Yesterday I spent the morning sitting in the cool white tiles of a Laundromat. We’ve been having one of those months where everything breaks. First the internet, then the oven, then the washing machine… A series of menial boring inconveniences that have shifted my daily routine. I sat with my back against the humming machine with a book on my knees and nothing but the sound of the cycle in my ears. I closed my eyes and I was transported back.
Back to when I was sixteen, when I was wild and free.
When I was sixteen years old I moved out of home. I ran away, if you will. I ran away from school and then home followed soon after… I was blinded by stars in my eyes and voices in my head that were fuelled by adolescent ego and a substance haze. I was going to be famous. I was going to be huge. I moved into a share house in the centre of the party district in Perth, there were hookers on the corner, a handful of 20 something’s as housemates. My bed was made of milk crates and there were often parties in my yard and guys on my couch, playing the guitar. I was completely out of my depth and for the most part I loved it. I walked a very fine line between complete and utter disregard for my own safety and total homesickness. I used to ride my bike to the local laundrette on Beaufort Street… my scuffed Cons and torn jeans held up by a piece of rope a uniform of both my age and my social indifference. I would have been listening to Magic Dirt or Jewel or Alannis Morisette… I couldn’t really afford to do my own laundry, so my 25 year old housemate used to pay for mine (plus some change for a drink and a snack)… if I would do his too. I would balance the enormous calico bag of laundry on my handlebars and make the precarious journey between home and the tumbling machines a few blocks away. I always fell off the bike at least once on the trip, almost always in the most public place possible. I’d put the clothes into the machine and line the coins up just so, always facing the same way, always in order… I’d squat out the front of the store and smoke a rolled cigarette, picking chipped black nail polish off my fingers as I watched the world go by.

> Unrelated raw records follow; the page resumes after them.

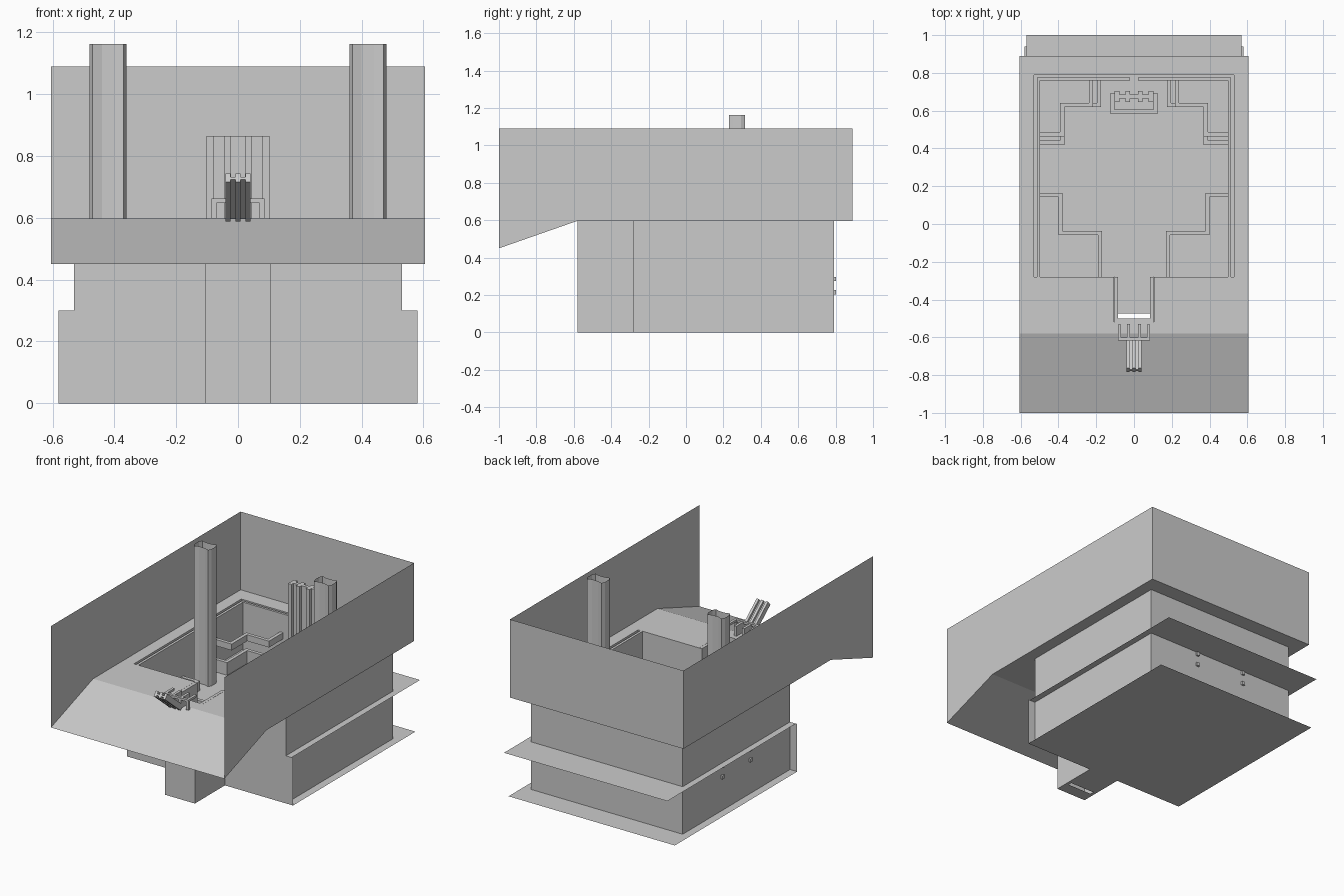
import bpy, bmesh
from mathutils import Matrix, Vector

cube = bpy.data.objects.get("Cube")
if cube:
    bpy.data.objects.remove(cube)

GREY = (0.6, 0.6, 0.6, 1)
mat = bpy.data.materials.new("stone grey")
mat.use_nodes = True
mat.diffuse_color = GREY
mat.node_tree.nodes["Principled BSDF"].inputs["Base Color"].default_value = GREY

DECK, FLOOR, TOP = 0.597, 0.3, 1.09   # main levels
SIDE, FRONT, BACK = 0.605, -0.28, 0.79


def finish(name, bm):
    mesh = bpy.data.meshes.new(name)
    bm.to_mesh(mesh)
    bm.free()
    mesh.materials.append(mat)
    ob = bpy.data.objects.new(name, mesh)
    bpy.context.collection.objects.link(ob)
    return ob


def face(bm, pts):
    bm.faces.new([bm.verts.new(p) for p in pts])


def sheet(bm, x0, x1, y0, y1, z):
    face(bm, [(x0, y0, z), (x1, y0, z), (x1, y1, z), (x0, y1, z)])


def wall(bm, a, b, z0, z1):
    face(bm, [(*a, z0), (*b, z0), (*b, z1), (*a, z1)])


def box(bm, x0, x1, y0, y1, z0, z1):
    size = Vector((x1 - x0, y1 - y0, z1 - z0))
    mid = Vector((x0 + x1, y0 + y1, z0 + z1)) / 2
    bmesh.ops.create_cube(bm, size=1, matrix=Matrix.Translation(mid) @ Matrix.Diagonal((*size, 1)))


def curb(bm, path, z0, z1, t=0.011):
    for (ax, ay), (bx, by) in zip(path, path[1:]):
        box(bm, min(ax, bx) - t, max(ax, bx) + t, min(ay, by) - t, max(ay, by) + t, z0, z1)


# Upper enclosure: two sides that follow the ramp, and the back
bm = bmesh.new()
for s in (-1, 1):
    face(bm, [(s * SIDE, y, z) for y, z in
              ((-1, TOP), (-1, 0.45), (-0.58, DECK), (0.89, DECK), (0.89, TOP))])
wall(bm, (-SIDE, 0.89), (SIDE, 0.89), DECK, TOP)
finish("enclosure_walls", bm)

# Deck around the pit, with the sloping front ramp
bm = bmesh.new()
for s in (-1, 1):
    sheet(bm, s * 0.53, s * SIDE, FRONT, 0.89, DECK)
    sheet(bm, s * 0.105, s * SIDE, -0.58, FRONT, DECK)
sheet(bm, -0.53, 0.53, BACK, 0.89, DECK)
sheet(bm, -0.105, 0.105, -0.58, -0.52, DECK)
face(bm, [(-SIDE, -1, 0.45), (SIDE, -1, 0.45), (SIDE, -0.58, DECK), (-SIDE, -0.58, DECK)])
finish("deck_and_ramp", bm)

# Body shell with a wider lower front and a narrow projecting bay
bm = bmesh.new()
for s in (-1, 1):
    wall(bm, (s * 0.53, FRONT), (s * 0.53, BACK), 0, DECK)
    wall(bm, (s * 0.105, FRONT), (s * 0.58, FRONT), 0, FLOOR)
    wall(bm, (s * 0.105, FRONT), (s * 0.53, FRONT), FLOOR, DECK)
    wall(bm, (s * 0.105, -0.58), (s * 0.105, FRONT), 0, DECK)
wall(bm, (-0.53, BACK), (0.53, BACK), 0, DECK)
wall(bm, (-0.105, -0.58), (0.105, -0.58), 0, DECK)
finish("body_walls", bm)

# Floors that run out past the body as flanges
bm = bmesh.new()
sheet(bm, -0.58, 0.58, FRONT, 0.94, 0)
sheet(bm, -0.105, 0.105, -0.475, FRONT, 0)
sheet(bm, -0.105, 0.105, -0.58, -0.5, 0)
for s in (-1, 1):
    sheet(bm, s * 0.085, s * 0.105, -0.5, -0.475, 0)
finish("lower_floor", bm)
bm = bmesh.new()
sheet(bm, -0.57, 0.57, FRONT, 1, FLOOR)
sheet(bm, -0.085, 0.085, -0.475, FRONT, FLOOR)
finish("upper_floor", bm)

# Thin lining of the pit and of the bay
bm = bmesh.new()
for s in (-1, 1):
    x = sorted((s * 0.498, s * 0.514))
    box(bm, *x, FRONT, 0.775, FLOOR, DECK)
    x = sorted((s * 0.085, s * 0.104))
    box(bm, *x, -0.52, FRONT, FLOOR, DECK)
    x = sorted((s * 0.022, s * 0.498))
    box(bm, *x, 0.76, 0.775, FLOOR, DECK)
box(bm, -0.104, 0.104, -0.52, -0.5, FLOOR, DECK)
finish("pit_lining", bm)

# Stepped curbs in the four corners of the pit
bm = bmesh.new()
for s in (-1, 1):
    for z0, z1, pts in (
        (FLOOR, 0.36, ((0.49, 0.153), (0.39, 0.153), (0.39, -0.047), (0.18, -0.047), (0.18, -0.27))),
        (FLOOR, 0.38, ((0.49, 0.43), (0.38, 0.43), (0.38, 0.63), (0.185, 0.63), (0.185, 0.75))),
        (0.44, 0.48, ((0.49, 0.475), (0.38, 0.475), (0.38, 0.63), (0.228, 0.63), (0.228, 0.75))),
    ):
        curb(bm, [(s * x, y) for x, y in pts], z0, z1)
finish("corner_curbs", bm)

# Fluted open columns
outline = [(0.06, 0.0215), (0.05, 0.0425), (0.02, 0.033)]
ring = outline + [(-x, y) for x, y in reversed(outline)]
ring += [(-x, -y) for x, y in ring]
for s, name in ((1, "left_column"), (-1, "right_column")):
    bm = bmesh.new()
    pts = [(s * 0.42 + x, 0.273 + y) for x, y in ring]
    for a, b in zip(pts, pts[1:] + pts[:1]):
        wall(bm, a, b, FLOOR, 1.163)
    bmesh.ops.remove_doubles(bm, verts=bm.verts, dist=0.0001)
    bmesh.ops.recalc_face_normals(bm, faces=bm.faces)
    finish(name, bm)

# Large pleated seat at the back of the pit
bm = bmesh.new()
box(bm, -0.1, 0.1, 0.665, 0.685, FLOOR, 0.865)
for x in (-0.09, -0.034, 0.034, 0.09):
    box(bm, x - 0.012, x + 0.012, 0.645, 0.705, FLOOR, 0.865)
curb(bm, [(-0.115, 0.68), (-0.115, 0.595), (0.115, 0.595), (0.115, 0.68)], FLOOR, 0.48)
finish("back_seat", bm)

# Small pleated seat at the head of the ramp, its panel leaning forward
bm = bmesh.new()
for x in (-0.032, 0, 0.032):
    box(bm, x - 0.008, x + 0.008, -0.015, 0.02, 0, 0.2)
box(bm, -0.04, 0.04, -0.005, 0.005, 0, 0.2)
bmesh.ops.transform(bm, verts=bm.verts,
                    matrix=Matrix.Translation((0, -0.62, 0.6)) @ Matrix.Rotation(0.88, 4, "X"))
finish("front_seat_panel", bm)
bm = bmesh.new()
curb(bm, [(-0.078, -0.54), (-0.078, -0.61), (0.078, -0.61), (0.078, -0.54)], 0.648, 0.662, 0.008)
for s in (-1, 1):
    box(bm, *sorted((s * 0.07, s * 0.086)), -0.618, -0.6, DECK, 0.65)
    box(bm, *sorted((s * 0.02, s * 0.036)), -0.62, -0.53, DECK, 0.66)
finish("front_seat_frame", bm)

# Small wall fittings below the flange
bm = bmesh.new()
for z in (0.215, 0.285):
    for x in (-0.175, 0.175):
        box(bm, x - 0.01, x + 0.01, BACK, 0.802, z - 0.011, z + 0.011)
    for y in (0.12, 0.4):
        box(bm, -0.542, -0.53, y - 0.01, y + 0.01, z - 0.011, z + 0.011)
finish("wall_fittings", bm)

I would often imagine where I would be in ten years’ time… I always imagined greatness.
A year or two later a friend of mine wrote a short film, called Laundrette, which I was to star in. I remember it as a witty, heartfelt film with quirky characters and clever dialogue… I remember a cold night at a fluorescently lit laundrette shooting turning the words on the page into a film. I don’t know if it even happened, the shoot, or not. I can’t remember. It was one of the many nights of my adolescence that were lost to a fog of beer and emotional instability… the discovery of self (for me) was not without its massive road blocks.
I had a desperate crush on a much older actor who was playing opposite me in the show I was doing when I ran away from home. The show that I thought was my break into stardom. He was in his 20’s and handsome and worldly. Or so it seemed at the time… We flirted for years and ended up at some stage in an uneven relationship that was based purely on infrequent situational desire. I loved him, in a distant kind of way. We ate cheeseburgers and he photographed me in a laundrette, tucked inside an industrial dryer my eyes full of hope and youth. Those photos were swallowed by time. He came and went from my life over many years of late night run ins and interstate afternoons. The last time I saw him was on a warm Sydney afternoon many years ago, we were talking about the day, so many years earlier, in the laundrette. Things were always easy between us. Simple. Uncomplicated. I remember thinking that maybe there was a future in this and so I asked… he brushed the hair from my eyes and looked at me, his voice low and serious… ‘we can keep doing this,’ he smiled, ‘until, of course, one of us finds someone we love.’ I left soon after to walk to the bus, just as his friends were arriving for a dinner that I wasn’t invited to…
We accept the love we think we deserve. Until we know better.
Some of us are terribly slow learners…
There is much of adolescence that was terribly painful. Sordid affairs and twisted logic. Dark characters lurking in the shadows just outside of the candy coloured lights and deadened glow sticks of a three day long party. There were days when I felt like nothing. And then there were those moments, sitting in the back of a car, music blaring, windows open, doing laps around a round-about and thinking about nothing but the dancing lights in the sky… where I felt absolutely invincible. If only for a moment.
I don’t ever want to forget what it was like to be 16. Or 17. Or 18 for that matter… drunk on insecurity and cheap beer. A beautiful balance between adolescent angst and childhood innocence… lugging your dirty laundry around with you in public with nothing else to do during the spin cycle, but dream of the future.
Now here I am ten years later. Not one bit of the person I thought I would be… but fond of that fiery creature that is my past, fond of her fierce determination and her tough exterior… fonder still of her gooey scared and insecure little centre… knowing now what she didn’t know then. Knowing all of the terrible things she will do and the mistakes she will make and all the times she will fall… and loving her for it, all the same.